● **Input records**
◇ ◇ ◇

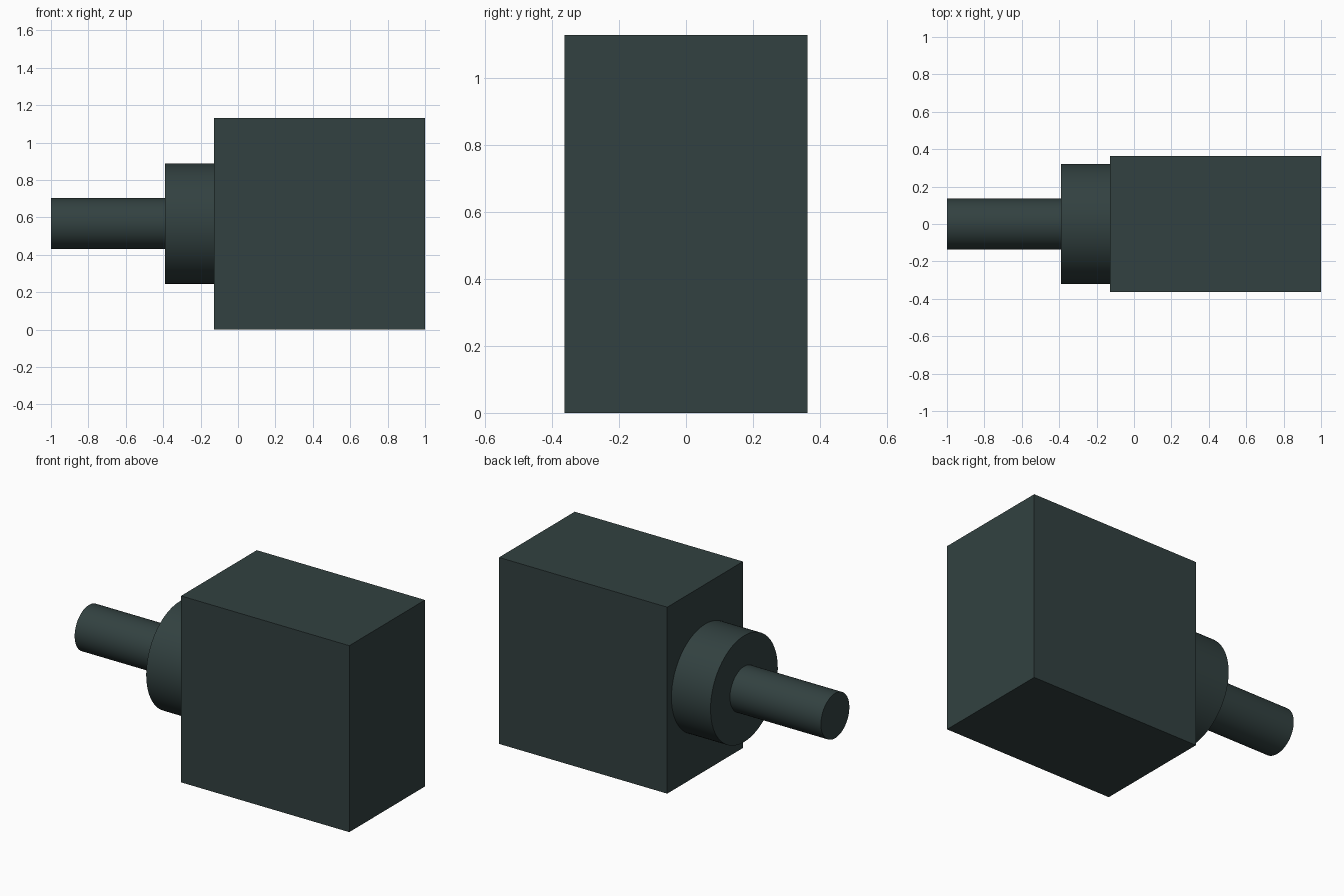
import bpy
import math

if "Cube" in bpy.data.objects:
    bpy.data.objects.remove(bpy.data.objects["Cube"])

AXIS_Z = 0.567   # height of the shaft axis
BOX_LEFT = -0.128

slate = bpy.data.materials.new("dark slate")
slate.diffuse_color = (0.032, 0.053, 0.052, 1.0)
slate.use_nodes = True
slate.node_tree.nodes["Principled BSDF"].inputs["Base Color"].default_value = slate.diffuse_color


def box(name, x0, x1, depth, height):
    bpy.ops.mesh.primitive_cube_add(size=1, location=((x0 + x1) / 2, 0, height / 2))
    obj = bpy.context.object
    obj.name = name
    obj.scale = (x1 - x0, depth, height)
    bpy.ops.object.transform_apply(location=False, rotation=False, scale=True)
    obj.data.materials.append(slate)


def rod(name, x0, x1, radius):
    bpy.ops.mesh.primitive_cylinder_add(
        vertices=96, radius=radius, depth=x1 - x0,
        location=((x0 + x1) / 2, 0, AXIS_Z), rotation=(0, math.pi / 2, 0))
    obj = bpy.context.object
    obj.name = name
    obj.data.materials.append(slate)
    bpy.ops.object.shade_smooth_by_angle(angle=math.radians(30))


# Main housing block
box("housing", BOX_LEFT, 1.0, 0.725, 1.13)
# Round collar on the left face
rod("collar", -0.39, BOX_LEFT, 0.322)
# Shaft running out of the collar
rod("shaft", -1.0, -0.39, 0.136)
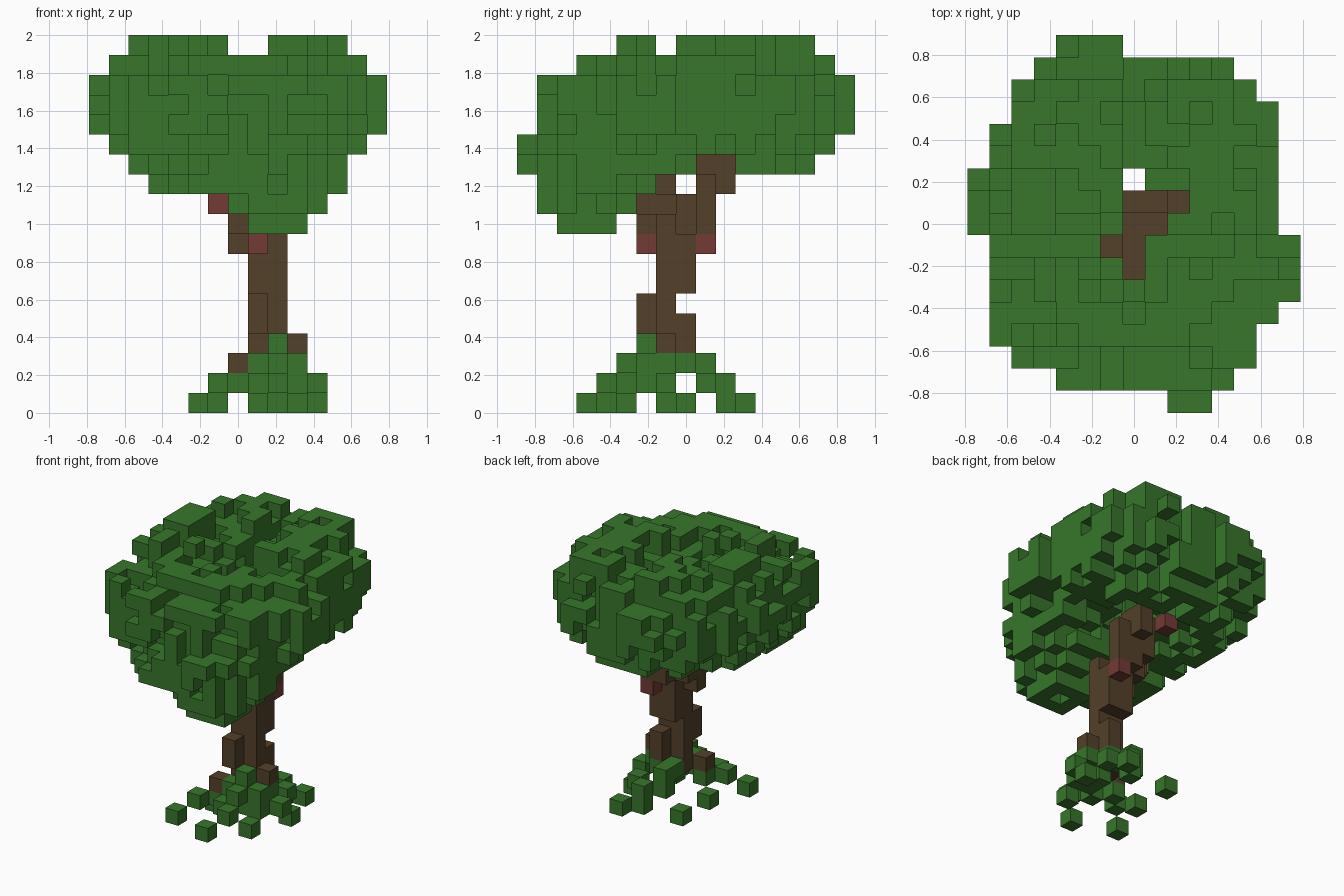
import bpy
import bmesh
import random
from itertools import product
from mathutils import Vector

random.seed(4)
CELL = 2 / 19

if "Cube" in bpy.data.objects:
    bpy.data.objects.remove(bpy.data.objects["Cube"])


def make_material(name, rgb):
    material = bpy.data.materials.new(name)
    material.use_nodes = True
    colour = (*rgb, 1)
    material.diffuse_color = colour
    shader = material.node_tree.nodes["Principled BSDF"]
    shader.inputs["Base Color"].default_value = colour
    shader.inputs["Roughness"].default_value = 1
    return material


def span(first, last):
    return range(first, last + 1)


def block(xs, ys, zs):
    """All cells in a block; each argument is a cell number or a (first, last) pair."""
    axes = [span(*a) if isinstance(a, tuple) else [a] for a in (xs, ys, zs)]
    return set(product(*axes))


def neighbour(cell, axis, sign):
    moved = list(cell)
    moved[axis] += sign
    return tuple(moved)


SIDES = list(product(range(3), (-1, 1)))


def build(name, cells, occupied, material):
    """Turn cells into one mesh, leaving out the faces hidden between cubes."""
    bm = bmesh.new()
    for cell in sorted(cells):
        centre = Vector(cell) + Vector((0, 0, 0.5))
        for axis, sign in SIDES:
            if neighbour(cell, axis, sign) in occupied:
                continue
            corners = []
            for b, c in ((-1, -1), (1, -1), (1, 1), (-1, 1)):
                offset = Vector((0, 0, 0))
                offset[axis] = sign
                offset[(axis + 1) % 3] = b
                offset[(axis + 2) % 3] = c
                corners.append(bm.verts.new((centre + offset / 2) * CELL))
            bm.faces.new(corners[::sign])
    bmesh.ops.remove_doubles(bm, verts=bm.verts, dist=CELL / 100)
    mesh = bpy.data.meshes.new(name)
    bm.to_mesh(mesh)
    bm.free()
    mesh.materials.append(material)
    bpy.context.collection.objects.link(bpy.data.objects.new(name, mesh))


# Trunk: a column with knobby roots
trunk = block((1, 2), -1, (2, 7)) | block((1, 2), 0, (6, 7))
trunk |= block(1, -2, (4, 5)) | block(2, 0, (3, 4))
trunk |= {(3, -1, 3), (0, -2, 2)}

# Branches: one forks to the front right, one rises to the back
front_branch = block((0, 1), -1, (8, 9)) | block(0, (-2, -1), (9, 10))
front_branch |= block(2, -1, (8, 9)) | {(1, -2, 9), (-1, -1, 11)}
back_branch = block((1, 2), 0, 8) | block(1, (0, 1), (9, 10)) | block(2, 1, (9, 11))
back_branch |= block((0, 1), 1, (10, 11)) | block(1, (1, 2), (11, 12))
back_branch |= block(0, 0, (9, 10)) | {(0, 1, 12)}

# Red knots on the branches
knots = {(1, -2, 8), (2, 1, 8), (-1, -1, 10), (-1, 2, 12)}

# Undergrowth: scattered leaf cubes, thinning out towards the ground
ground = [
    [(1, -5), (-2, -4), (3, -3), (-1, -1), (4, 0), (-1, 2), (2, 2), (3, 3)],
    [(-1, -3), (2, -4), (1, -3), (0, -2), (2, -2), (3, -2), (2, -1),
     (4, -1), (1, 1), (3, 1), (2, 2)],
    [(2, -3), (1, -2), (2, -2), (3, -2), (3, -1), (1, 0), (2, 0), (1, 1)],
    [(2, -2)],
]
undergrowth = {(x, y, z) for z, row in enumerate(ground) for x, y in row}

# Crown: one ellipse per layer, given as first x, last x, first y, last y
layers = {
    9: (1, 3, -6, -4), 10: (0, 4, -7, -3), 11: (-4, 5, -7, -2),
    12: (-5, 5, -8, 6), 13: (-6, 6, -8, 7), 14: (-7, 7, -7, 8),
    15: (-7, 7, -7, 8), 16: (-7, 7, -7, 8), 17: (-6, 6, -5, 7),
}
# Plan outline: first and last x of every row from front to back
outline = [(2, 3), (-4, 4), (-5, 5), (-6, 5), (-6, 6), (-6, 7), (-6, 7), (-6, 7),
           (-7, 6), (-7, 6), (-7, 6), (-6, 6), (-6, 6), (-5, 6), (-5, 5),
           (-4, 4), (-3, -1)]
# Open shaft above the fork
shaft = block((0, 2), 1, 0) | block((0, 1), 0, 0) | block((-1, 0), -1, 0)
shaft |= {(0, -2, 0), (0, 2, 0)}


def in_crown(x, y, z):
    x0, x1, y0, y1 = layers[z]
    first, last = outline[y + 8]
    across = (2 * x - x0 - x1) / (x1 - x0 + 1)
    along = (2 * y - y0 - y1) / (y1 - y0 + 1)
    if across ** 2 + along ** 2 > 1.12 or not first <= x <= last:
        return False
    # Hollow underside around the fork
    if z == 12 and (-3 < x < 4 and -2 < y < 4 or x > 0 and y in (1, 2)):
        return False
    return not (z == 13 and -2 < x < 3 and -2 < y < 3)


wood = trunk | front_branch | back_branch
crown = {(x, y, z) for z in layers for x in span(-7, 7) for y in span(-8, 8)
         if in_crown(x, y, z)}

# Separate tufts on top, with a dip between left and right
crown |= block((-4, -1), (3, 6), 18) | block((2, 5), (0, 4), 18)
crown |= block((2, 4), (5, 6), 18) | block((-5, -4), (0, 2), 18)
crown |= block((-4, -2), (-3, -2), 18)
crown = {c for c in crown if (c[0], c[1], 0) not in shaft} - wood - knots

# Ragged leaf surface: drop some exposed cubes twice, keeping the plan outline
for chance in (0.27, 0.17):
    solid = set(crown)
    for cell in sorted(solid):
        x, y, z = cell
        rim = y == -8 or z == 15 and x in outline[y + 8]
        exposed = any(neighbour(cell, *side) not in solid for side in SIDES)
        limit = chance if z > 11 else chance / 2
        if exposed and not rim and random.random() < limit:
            crown.discard(cell)

undergrowth -= wood
occupied = wood | knots | crown | undergrowth
leaf_green = make_material("leaf green", (0.038, 0.18, 0.023))
bark_brown = make_material("bark brown", (0.087, 0.052, 0.023))
knot_red = make_material("knot red", (0.168, 0.043, 0.036))

build("trunk", trunk, occupied, bark_brown)
build("front_branch", front_branch - trunk, occupied, bark_brown)
build("back_branch", back_branch - trunk - front_branch, occupied, bark_brown)
build("branch_knots", knots, occupied, knot_red)
build("undergrowth", undergrowth, occupied, leaf_green)
build("crown", crown, occupied, leaf_green)
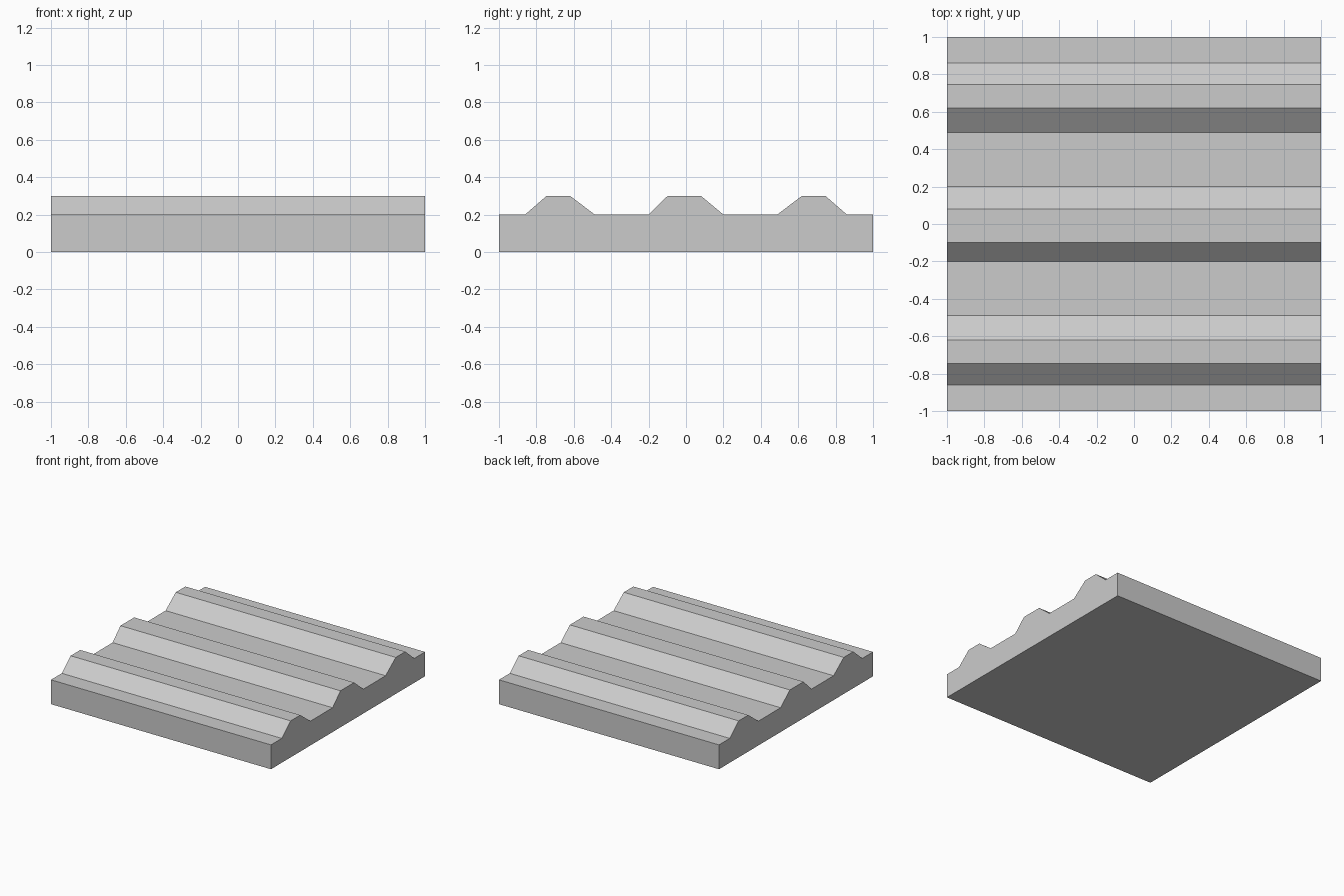
import bpy
import bmesh

if "Cube" in bpy.data.objects:
    bpy.data.objects.remove(bpy.data.objects["Cube"])

HALF, BASE_Z, TOP_Z = 1.0, 0.2, 0.3

# Each ridge: foot, crest start, crest end, foot (along y)
outer = (0.488, 0.62, 0.745, 0.86)
middle = (-0.2, -0.098, 0.08, 0.2)
ridges = [tuple(-y for y in reversed(outer)), middle, outer]

# Cross-section of the slab with its three ridges
profile = [(-HALF, 0), (HALF, 0), (HALF, BASE_Z)]
for a, b, c, d in reversed(ridges):
    profile += [(d, BASE_Z), (c, TOP_Z), (b, TOP_Z), (a, BASE_Z)]
profile.append((-HALF, BASE_Z))

# Extrude the cross-section along x
bm = bmesh.new()
face = bm.faces.new([bm.verts.new((-HALF, y, z)) for y, z in profile])
result = bmesh.ops.extrude_face_region(bm, geom=[face], use_keep_orig=True)
moved = [v for v in result["geom"] if isinstance(v, bmesh.types.BMVert)]
bmesh.ops.translate(bm, verts=moved, vec=(2 * HALF, 0, 0))
bmesh.ops.recalc_face_normals(bm, faces=bm.faces)

mesh = bpy.data.meshes.new("ridged_slab")
bm.to_mesh(mesh)
bm.free()
bpy.context.collection.objects.link(bpy.data.objects.new("ridged_slab", mesh))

◇ ◇ ◇

Identify the lines in the entries that hold "name" and return each one.

● **Result of the task**
def box(name, x0, x1, depth, height):
    obj.name = name
def rod(name, x0, x1, radius):
    obj.name = name
def make_material(name, rgb):
    material = bpy.data.materials.new(name)
def build(name, cells, occupied, material):
    mesh = bpy.data.meshes.new(name)
    bpy.context.collection.objects.link(bpy.data.objects.new(name, mesh))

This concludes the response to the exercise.